» **ACTIVITY**
Every line below is to be given again precisely; images are to be left out.

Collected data
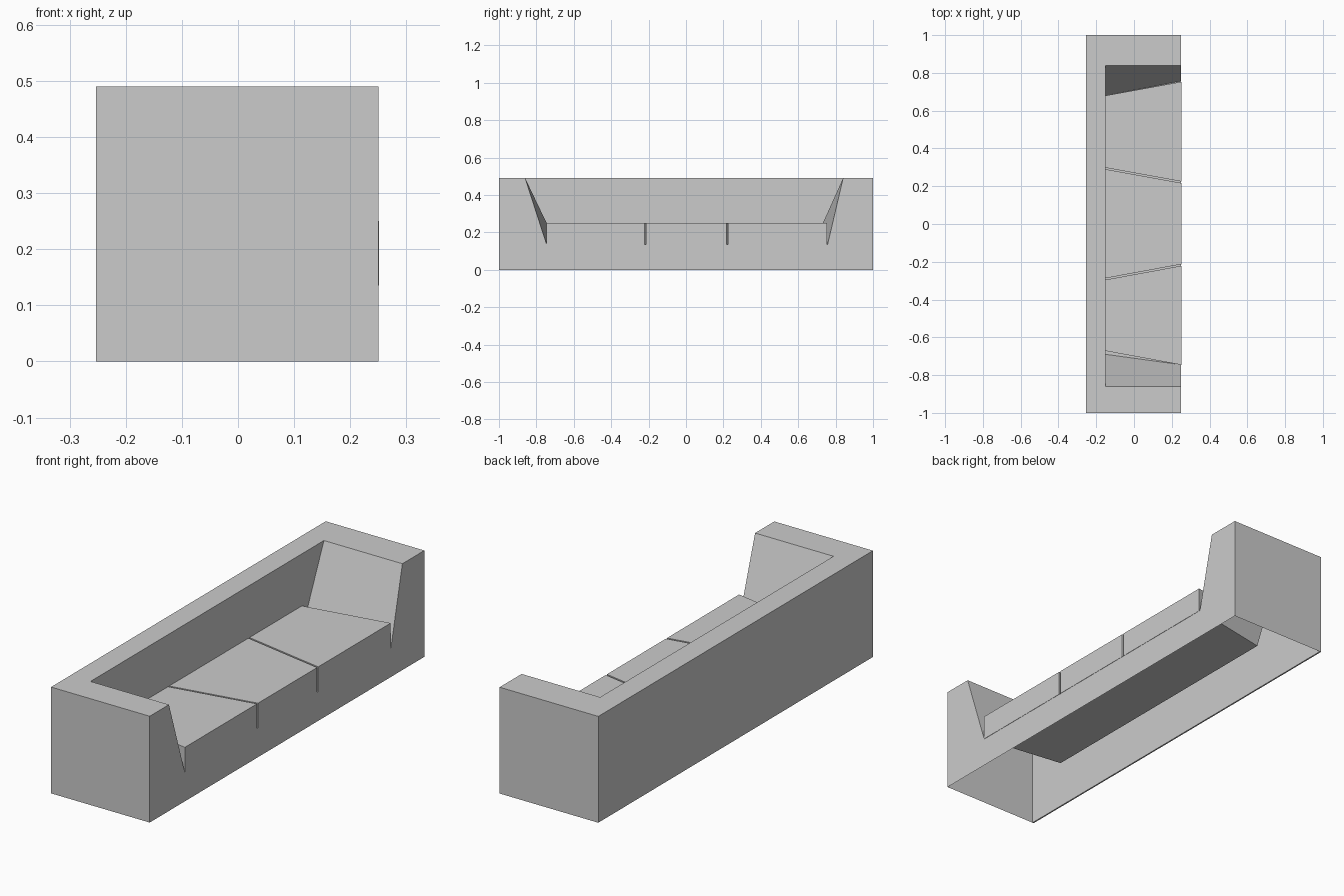
import bpy
import bmesh

if "Cube" in bpy.data.objects:
    bpy.data.objects.remove(bpy.data.objects["Cube"])

BACK, INNER, FRONT = -0.246, -0.15, 0.25   # x stations
TOP, FLOOR, SEAT = 0.49, 0.135, 0.25       # z levels


def make_object(name, verts, faces):
    mesh = bpy.data.meshes.new(name)
    bm = bmesh.new()
    vs = [bm.verts.new(v) for v in verts]
    for f in faces:
        bm.faces.new([vs[i] for i in f])
    bm.normal_update()
    bm.to_mesh(mesh)
    bm.free()
    obj = bpy.data.objects.new(name, mesh)
    bpy.context.collection.objects.link(obj)
    return obj


def prism(name, outline, z0, z1):
    """Closed upright prism over a counter-clockwise xy outline."""
    n = len(outline)
    verts = [(x, y, z) for z in (z0, z1) for x, y in outline]
    sides = [(i, (i + 1) % n, (i + 1) % n + n, i + n) for i in range(n)]
    return make_object(name, verts, [tuple(reversed(range(n))), tuple(range(n, 2 * n))] + sides)


# Sofa frame: one open-bottomed shell with sloped, slightly twisted arm faces
front = [(-1, 0), (1, 0), (1, TOP), (0.84, TOP),
         (0.757, FLOOR), (-0.745, FLOOR), (-0.86, TOP), (-1, TOP)]
inner = [(0.84, TOP), (0.68, FLOOR), (-0.69, FLOOR), (-0.86, TOP)]
outer = front[:3] + front[7:]
verts = ([(FRONT, y, z) for y, z in front]           # 0-7
         + [(INNER, y, z) for y, z in inner]         # 8-11
         + [(BACK, y, z) for y, z in outer])         # 12-15
make_object("sofa_frame", verts, [
    (0, 1, 2, 3, 4, 5, 6, 7),        # front
    (1, 13, 14, 2),                  # far end
    (12, 0, 7, 15),                  # near end
    (13, 12, 15, 14),                # rear
    (2, 14, 15, 7, 6, 11, 8, 3),     # top rim
    (8, 11, 10, 9),                  # backrest
    (3, 8, 9, 4), (6, 5, 10, 11),    # arm faces
    (4, 9, 10, 5),                   # seat floor
])

# Thin panel on the rear
prism("back_panel", [(-0.253, -1), (BACK, -1), (BACK, 1), (-0.253, 1)], 0, TOP)

# Three seat cushions split by angled grooves: (y at backrest, y at front)
cuts = [(-0.676, -0.750), (-0.291, -0.217), (0.294, 0.221), (0.684, 0.757)]
GAP = 0.004
for i, ((b0, f0), (b1, f1)) in enumerate(zip(cuts, cuts[1:])):
    outline = [(INNER, b0 + GAP), (FRONT + 0.0015, f0 + GAP),
               (FRONT + 0.0015, f1 - GAP), (INNER, b1 - GAP)]
    prism(f"seat_cushion_{i + 1}", outline, FLOOR, SEAT)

» **FINISHED TASK**
import bpy
import bmesh

if "Cube" in bpy.data.objects:
    bpy.data.objects.remove(bpy.data.objects["Cube"])

BACK, INNER, FRONT = -0.246, -0.15, 0.25   # x stations
TOP, FLOOR, SEAT = 0.49, 0.135, 0.25       # z levels


def make_object(name, verts, faces):
    mesh = bpy.data.meshes.new(name)
    bm = bmesh.new()
    vs = [bm.verts.new(v) for v in verts]
    for f in faces:
        bm.faces.new([vs[i] for i in f])
    bm.normal_update()
    bm.to_mesh(mesh)
    bm.free()
    obj = bpy.data.objects.new(name, mesh)
    bpy.context.collection.objects.link(obj)
    return obj


def prism(name, outline, z0, z1):
    """Closed upright prism over a counter-clockwise xy outline."""
    n = len(outline)
    verts = [(x, y, z) for z in (z0, z1) for x, y in outline]
    sides = [(i, (i + 1) % n, (i + 1) % n + n, i + n) for i in range(n)]
    return make_object(name, verts, [tuple(reversed(range(n))), tuple(range(n, 2 * n))] + sides)


# Sofa frame: one open-bottomed shell with sloped, slightly twisted arm faces
front = [(-1, 0), (1, 0), (1, TOP), (0.84, TOP),
         (0.757, FLOOR), (-0.745, FLOOR), (-0.86, TOP), (-1, TOP)]
inner = [(0.84, TOP), (0.68, FLOOR), (-0.69, FLOOR), (-0.86, TOP)]
outer = front[:3] + front[7:]
verts = ([(FRONT, y, z) for y, z in front]           # 0-7
         + [(INNER, y, z) for y, z in inner]         # 8-11
         + [(BACK, y, z) for y, z in outer])         # 12-15
make_object("sofa_frame", verts, [
    (0, 1, 2, 3, 4, 5, 6, 7),        # front
    (1, 13, 14, 2),                  # far end
    (12, 0, 7, 15),                  # near end
    (13, 12, 15, 14),                # rear
    (2, 14, 15, 7, 6, 11, 8, 3),     # top rim
    (8, 11, 10, 9),                  # backrest
    (3, 8, 9, 4), (6, 5, 10, 11),    # arm faces
    (4, 9, 10, 5),                   # seat floor
])

# Thin panel on the rear
prism("back_panel", [(-0.253, -1), (BACK, -1), (BACK, 1), (-0.253, 1)], 0, TOP)

# Three seat cushions split by angled grooves: (y at backrest, y at front)
cuts = [(-0.676, -0.750), (-0.291, -0.217), (0.294, 0.221), (0.684, 0.757)]
GAP = 0.004
for i, ((b0, f0), (b1, f1)) in enumerate(zip(cuts, cuts[1:])):
    outline = [(INNER, b0 + GAP), (FRONT + 0.0015, f0 + GAP),
               (FRONT + 0.0015, f1 - GAP), (INNER, b1 - GAP)]
    prism(f"seat_cushion_{i + 1}", outline, FLOOR, SEAT)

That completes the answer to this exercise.